Nicole says the framework addresses a gap in Tasmania’s health services, as there had previously been limited research in this area of care. She is currently completing her PhD on children’s self-management at Flinders University in Adelaide. Her PhD involves the development of chronic condition self-management support processes that are tailored to the needs of children with asthma, cystic fibrosis and type 1 diabetes mellitus. Nicole is an Advanced Accredited Practising Dietitian and has been coordinating the Tasmanian paediatric cystic fibrosis service since 2010.
‘Transition is a process, not simply a transfer of care; it occurs over time and it is different for each young person. To get the best “best practice” guidelines we pooled the resources of clinical experiences, such as doctors, physios, nurses, dietician and social workers to determine what a child is likely to understand and manage their chronic condition according to their age,’ she says. ’As the child gets older, they will be enabled to understand and access the services that they will need in their adult lives.’
Examples of conditions affecting young people include cancer, cystic fibrosis, eating disorders, asthma and a range of developmental disabilities. There are six key transition stages that health services need to recognise to help build lifelong and age-appropriate care. Each stage also has resources for family-centred education, which includes healthcare goals. The toolbox also provides templates to manage correspondence.
The framework stages are:
Stage 1: infancy (self-management support directed at family/caregivers)
Stage 2: pre-school years (begin child self-management skill development by encouraging participation in own healthcare behaviours)
Stage 3: primary school years (the introduction of independent healthcare behaviours and self-care)
Stage 4: early adolescence (active preparation for transition, involving provision of health education, self-management support and increasingly spending time with the adolescent without their family/caregivers)
Stage 5: late adolescence (active transition phase, primarily addressing the young person in healthcare interactions and encourage them to be independent in their healthcare)
Stage 6: young adulthood (signifies the need to move to adult healthcare services; independent healthcare behaviours and self-care; acceptance of chronic condition).
‘The goal is to link patients with adult health professionals early in their transition process, so they feel comfortable with the differences in service provisions when the transfer occurs,’ Nicole says.
The Moving on Up framework will be made available to target users via
Tasmanian Health Service
websites and the
primary health network
Motion capture technology improving patient engagement on rehabilitation wards
Amy Rathjen, APAM, is undertaking a study to see whether pedometers encourage patients in rehabilitation wards to move more, thus improving mobility outcomes.
Trialling video games in stroke rehabilitation
A team of Tasmanian researchers are nearing the end of the first trial in the southern hemisphere of the Jintronix Rehabilitation System, an exercise-based video game for stroke patients.
Taking physio to rural Tasmania
Nine members of the TAS Branch set up a pop-up clinic at the state’s premier agricultural event, Agfest, to engage with and inform the public on the benefits of physiotherapy.

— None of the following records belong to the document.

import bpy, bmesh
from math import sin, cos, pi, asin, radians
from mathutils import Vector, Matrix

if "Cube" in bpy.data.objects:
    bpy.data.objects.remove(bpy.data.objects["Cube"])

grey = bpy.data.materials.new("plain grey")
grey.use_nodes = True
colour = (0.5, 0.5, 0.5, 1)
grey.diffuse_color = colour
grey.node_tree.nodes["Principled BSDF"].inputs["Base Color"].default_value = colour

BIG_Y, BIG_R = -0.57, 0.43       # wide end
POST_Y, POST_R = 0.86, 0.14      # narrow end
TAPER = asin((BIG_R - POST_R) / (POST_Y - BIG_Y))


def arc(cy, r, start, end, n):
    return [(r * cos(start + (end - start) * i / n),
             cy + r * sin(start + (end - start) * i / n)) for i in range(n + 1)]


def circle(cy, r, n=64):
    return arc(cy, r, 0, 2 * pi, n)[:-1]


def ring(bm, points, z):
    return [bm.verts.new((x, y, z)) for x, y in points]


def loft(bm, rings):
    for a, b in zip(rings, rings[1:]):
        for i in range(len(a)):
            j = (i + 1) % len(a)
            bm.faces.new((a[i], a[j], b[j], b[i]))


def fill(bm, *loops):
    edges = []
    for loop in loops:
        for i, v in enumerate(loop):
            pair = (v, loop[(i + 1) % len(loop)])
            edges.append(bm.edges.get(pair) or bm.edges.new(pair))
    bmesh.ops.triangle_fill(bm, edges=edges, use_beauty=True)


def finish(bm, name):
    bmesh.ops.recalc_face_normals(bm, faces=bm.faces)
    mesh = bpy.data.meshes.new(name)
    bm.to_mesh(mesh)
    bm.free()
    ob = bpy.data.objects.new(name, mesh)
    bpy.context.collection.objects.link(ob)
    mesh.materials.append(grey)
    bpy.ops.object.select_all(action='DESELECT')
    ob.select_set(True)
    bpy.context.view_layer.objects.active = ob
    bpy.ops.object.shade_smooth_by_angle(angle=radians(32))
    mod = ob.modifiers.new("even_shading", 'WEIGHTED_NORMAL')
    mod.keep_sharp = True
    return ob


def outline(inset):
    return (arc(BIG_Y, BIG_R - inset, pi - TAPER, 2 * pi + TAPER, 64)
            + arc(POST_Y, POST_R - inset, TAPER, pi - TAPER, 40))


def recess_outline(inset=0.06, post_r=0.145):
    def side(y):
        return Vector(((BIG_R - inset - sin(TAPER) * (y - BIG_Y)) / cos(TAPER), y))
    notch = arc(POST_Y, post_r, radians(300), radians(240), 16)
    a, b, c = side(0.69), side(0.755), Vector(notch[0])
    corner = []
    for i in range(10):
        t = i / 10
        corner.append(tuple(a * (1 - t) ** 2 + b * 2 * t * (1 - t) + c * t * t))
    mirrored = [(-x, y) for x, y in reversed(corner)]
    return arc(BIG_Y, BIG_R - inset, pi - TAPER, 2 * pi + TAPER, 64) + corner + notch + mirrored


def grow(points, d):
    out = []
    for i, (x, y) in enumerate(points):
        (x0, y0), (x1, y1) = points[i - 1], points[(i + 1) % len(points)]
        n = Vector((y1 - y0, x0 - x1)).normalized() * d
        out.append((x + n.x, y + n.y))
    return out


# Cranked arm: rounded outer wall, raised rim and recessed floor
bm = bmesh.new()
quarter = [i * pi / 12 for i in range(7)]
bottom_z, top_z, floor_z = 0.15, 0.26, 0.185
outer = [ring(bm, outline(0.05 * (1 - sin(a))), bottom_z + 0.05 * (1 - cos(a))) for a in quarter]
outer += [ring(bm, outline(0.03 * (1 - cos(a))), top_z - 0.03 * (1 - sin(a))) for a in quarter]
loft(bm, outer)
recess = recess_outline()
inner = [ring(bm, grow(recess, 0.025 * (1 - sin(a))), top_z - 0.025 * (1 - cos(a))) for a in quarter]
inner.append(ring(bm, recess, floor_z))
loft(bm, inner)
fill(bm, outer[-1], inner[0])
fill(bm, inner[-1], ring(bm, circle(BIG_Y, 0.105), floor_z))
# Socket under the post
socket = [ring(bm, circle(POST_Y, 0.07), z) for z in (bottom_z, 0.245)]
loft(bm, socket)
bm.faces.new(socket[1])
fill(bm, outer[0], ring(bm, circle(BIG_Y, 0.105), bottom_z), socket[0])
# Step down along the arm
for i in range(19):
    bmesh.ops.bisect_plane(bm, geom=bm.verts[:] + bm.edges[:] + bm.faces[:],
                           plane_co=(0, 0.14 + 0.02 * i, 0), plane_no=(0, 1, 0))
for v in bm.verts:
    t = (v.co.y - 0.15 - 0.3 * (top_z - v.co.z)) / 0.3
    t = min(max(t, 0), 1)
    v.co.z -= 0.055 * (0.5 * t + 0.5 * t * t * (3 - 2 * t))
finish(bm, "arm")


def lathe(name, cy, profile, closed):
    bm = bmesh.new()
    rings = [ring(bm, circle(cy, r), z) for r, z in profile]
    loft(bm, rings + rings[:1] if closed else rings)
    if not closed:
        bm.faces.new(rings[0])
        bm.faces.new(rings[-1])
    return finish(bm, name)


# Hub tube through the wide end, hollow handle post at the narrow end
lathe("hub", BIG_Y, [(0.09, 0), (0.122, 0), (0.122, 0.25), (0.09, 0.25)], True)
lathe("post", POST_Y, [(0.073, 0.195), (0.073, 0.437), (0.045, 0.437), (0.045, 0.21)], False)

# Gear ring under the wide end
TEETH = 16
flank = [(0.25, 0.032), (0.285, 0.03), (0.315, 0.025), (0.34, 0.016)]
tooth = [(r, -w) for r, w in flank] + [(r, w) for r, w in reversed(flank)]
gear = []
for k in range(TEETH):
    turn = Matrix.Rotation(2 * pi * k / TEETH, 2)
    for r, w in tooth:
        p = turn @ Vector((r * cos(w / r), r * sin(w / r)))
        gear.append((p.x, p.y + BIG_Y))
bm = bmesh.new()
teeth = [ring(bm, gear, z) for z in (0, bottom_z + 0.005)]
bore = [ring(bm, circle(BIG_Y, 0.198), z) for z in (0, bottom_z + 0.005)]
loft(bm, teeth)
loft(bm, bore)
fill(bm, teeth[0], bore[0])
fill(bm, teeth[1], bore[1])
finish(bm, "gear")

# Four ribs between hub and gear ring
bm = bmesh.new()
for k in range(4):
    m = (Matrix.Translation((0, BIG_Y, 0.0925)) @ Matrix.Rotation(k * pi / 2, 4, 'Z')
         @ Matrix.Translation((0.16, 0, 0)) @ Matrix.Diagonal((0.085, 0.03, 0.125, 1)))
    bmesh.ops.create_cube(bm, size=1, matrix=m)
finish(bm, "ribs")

Lorimer Moseley in Tasmania this November
At this year’s TAS Branch Summer Breakfast, Lorimer Moseley will be sharing emerging research on how we detect dangerous events in our tissues and the implications for physiotherapists’ treatment of people in pain.